185: The impact of copy number analysis in expanded carrier screening

      Objective

      To examine the impact of copy number variants (CNVs) on detection rates in expanded carrier screening (ECS) panels.

      Study Design

      ECS panels typically include analysis of copy number variation (CNV) for only a small subset of genes and exons, often to the detriment of detection rate. To assess the impact of panel-wide CNV analysis, a preliminary analysis was performed on 56,267 de-identified ECS tests performed by full-exon next-generation sequencing at Counsyl’s laboratory. A 93 gene subset (consisting of severe and profound diseases) of Counsyl’s ECS panel was analyzed to estimate the additional benefit of copy number analysis. The disease risk, i.e., the probability that a hypothetical child from randomly selected parents is affected by disease, was used as a metric for detection rate. No variant curation was performed on the detected CNVs and all detected deletions/duplications were assumed pathogenic. To calculate the disease risk, historical NGS data at Counsyl was used to estimate deleterious allele frequencies (AFs). The AFs were then used to calculate the disease risk with CNV estimates either excluded or included.

      Results

      Without CNV analysis, the disease risk of the 93 gene subpanel was 123 affected children per 100,000. The addition of CNV analysis increased the detection rate by 2.0%, to 125 affected children per 100,000. This change in disease risk is roughly equivalent to calling non-CNV variants via NGS in the 54 least prevalent genes, which contribute 2.0% of the observed disease risk.

      Conclusion

      Panel-wide CNV analysis increases detection rate and provides more value than the addition of low-prevalence genes. CNV calling may be important to further reduce a patient’s residual risks for specific genes due to certain scenarios, e.g., family history of a genetic disease and partner testing of known carriers for recessive diseases.
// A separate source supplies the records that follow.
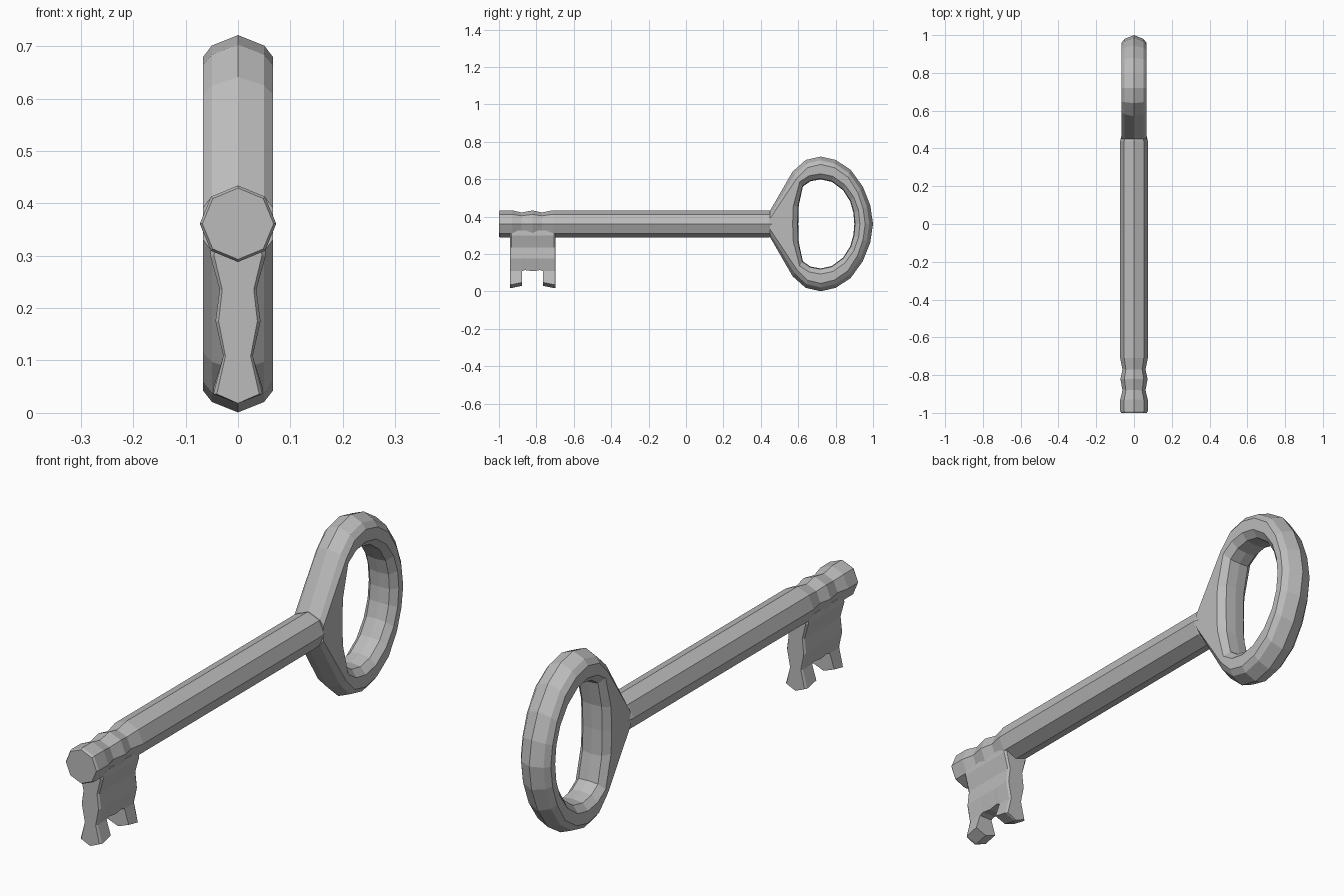
import bpy, bmesh, math
from mathutils import Vector

cube = bpy.data.objects.get("Cube")
if cube:
    bpy.data.objects.remove(cube, do_unlink=True)

MID = 0.361  # height of the key's long axis

steel = bpy.data.materials.new("grey steel")
steel.use_nodes = True
GREY = (0.5, 0.5, 0.5, 1)
steel.diffuse_color = GREY
steel.node_tree.nodes["Principled BSDF"].inputs["Base Color"].default_value = GREY


def finish(bm, name):
    bmesh.ops.remove_doubles(bm, verts=bm.verts, dist=0.0001)
    bmesh.ops.recalc_face_normals(bm, faces=bm.faces)
    mesh = bpy.data.meshes.new(name)
    bm.to_mesh(mesh)
    bm.free()
    mesh.materials.append(steel)
    obj = bpy.data.objects.new(name, mesh)
    bpy.context.collection.objects.link(obj)
    return obj


def loft(bm, loops, closed):
    rings = [[bm.verts.new(p) for p in loop] for loop in loops]
    count = len(rings[0])
    for a in range(len(rings) if closed else len(rings) - 1):
        r, s = rings[a], rings[(a + 1) % len(rings)]
        for i in range(count):
            j = (i + 1) % count
            bm.faces.new((r[i], r[j], s[j], s[i]))
    if not closed:
        bm.faces.new(rings[0])
        bm.faces.new(rings[-1])


# Shaft: octagonal rod with two worn grooves near the tip
profile = [(-1, 0.068), (-0.992, 0.073), (-0.93, 0.073), (-0.88, 0.061),
           (-0.82, 0.072), (-0.77, 0.061), (-0.71, 0.073), (0.44, 0.073), (0.5, 0.058)]
bm = bmesh.new()
loft(bm, [[(r * math.cos(k * math.pi / 4), y, MID + r * math.sin(k * math.pi / 4))
           for k in range(8)] for y, r in profile], False)
finish(bm, "shaft")

# Bow: oval ring whose outer edge tapers into the shaft; (outer y, z, inner y, z)
upper = [(0.45, 0, 0.6, 0), (0.45, 0.072, 0.603, 0.1), (0.57, 0.28, 0.625, 0.2),
         (0.64, 0.342, 0.665, 0.228), (0.72, 0.36, 0.72, 0.238), (0.80, 0.342, 0.78, 0.225),
         (0.88, 0.29, 0.84, 0.18), (0.945, 0.2, 0.878, 0.12), (0.985, 0.1, 0.895, 0.06),
         (1.0, 0, 0.9, 0)]
stations = upper + [(a, -b, c, -d) for a, b, c, d in reversed(upper[1:-1])]


def bow_section(oy, oz, iy, iz):
    outer, inner = Vector((0, oy, oz + MID)), Vector((0, iy, iz + MID))
    d = (inner - outer).normalized()
    e = d
    if oy < 0.5:  # the neck keeps the shaft's octagonal outline
        e = Vector((0, 0, -1 if oz > 0 else 1 if oz < 0 else 0))
    half = [(0.05, outer + e * 0.02), (0.067, outer + e * 0.042),
            (0.067, inner - d * 0.03), (0.043, inner - d * 0.004)]
    right = [Vector((x, 0, 0)) + p for x, p in half]
    left = [Vector((-x, 0, 0)) + p for x, p in reversed(half)]
    return [outer] + right + [inner] + left


bm = bmesh.new()
loft(bm, [bow_section(*s) for s in stations], True)
finish(bm, "bow")

# Bit: waisted plate with two teeth, a grid of cells with the notch left out
rows = [(0.325, 0.051), (0.3, 0.053), (0.235, 0.035), (0.175, 0.043),
        (0.108, 0.028), (0.036, 0.047), (0.018, 0)]
columns = [-0.942, -0.934, -0.878, -0.86, -0.82, -0.78, -0.764, -0.706, -0.698]
last_col, last_row = len(columns) - 1, len(rows) - 1


def bit_point(j, i, side):
    z, x = rows[i]
    if j in (0, last_col):
        x *= 0.86
    if i > 4 and 2 <= j <= last_col - 2:
        z += 0.012
    if i == 4 and j in (3, 5):
        z += 0.006
    return (side * x, columns[j], z)


def kept(j, i):
    notch = 2 <= j < last_col - 2 and i >= 4
    return 0 <= j < last_col and 0 <= i < last_row and not notch


bm = bmesh.new()


def add_face(points):
    unique = list(dict.fromkeys(tuple(p) for p in points))
    if len(unique) > 2:
        bm.faces.new([bm.verts.new(p) for p in unique])


for j in range(last_col):
    for i in range(last_row):
        if not kept(j, i):
            continue
        corners = [(j, i), (j + 1, i), (j + 1, i + 1), (j, i + 1)]
        for side in (1, -1):
            add_face([bit_point(a, b, side) for a, b in corners])
        neighbours = [(j, i - 1), (j + 1, i), (j, i + 1), (j - 1, i)]
        for k, near in enumerate(neighbours):
            p, q = corners[k], corners[(k + 1) % 4]
            if not kept(*near) and not p[1] == q[1] == last_row:
                add_face([bit_point(*p, 1), bit_point(*q, 1),
                          bit_point(*q, -1), bit_point(*p, -1)])
finish(bm, "bit")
For example, in HBB, CFTR, and ATM, CNVs account for up to 9% of the total detection rate. Further work to assess the clinical impact of the discovered variants is ongoing.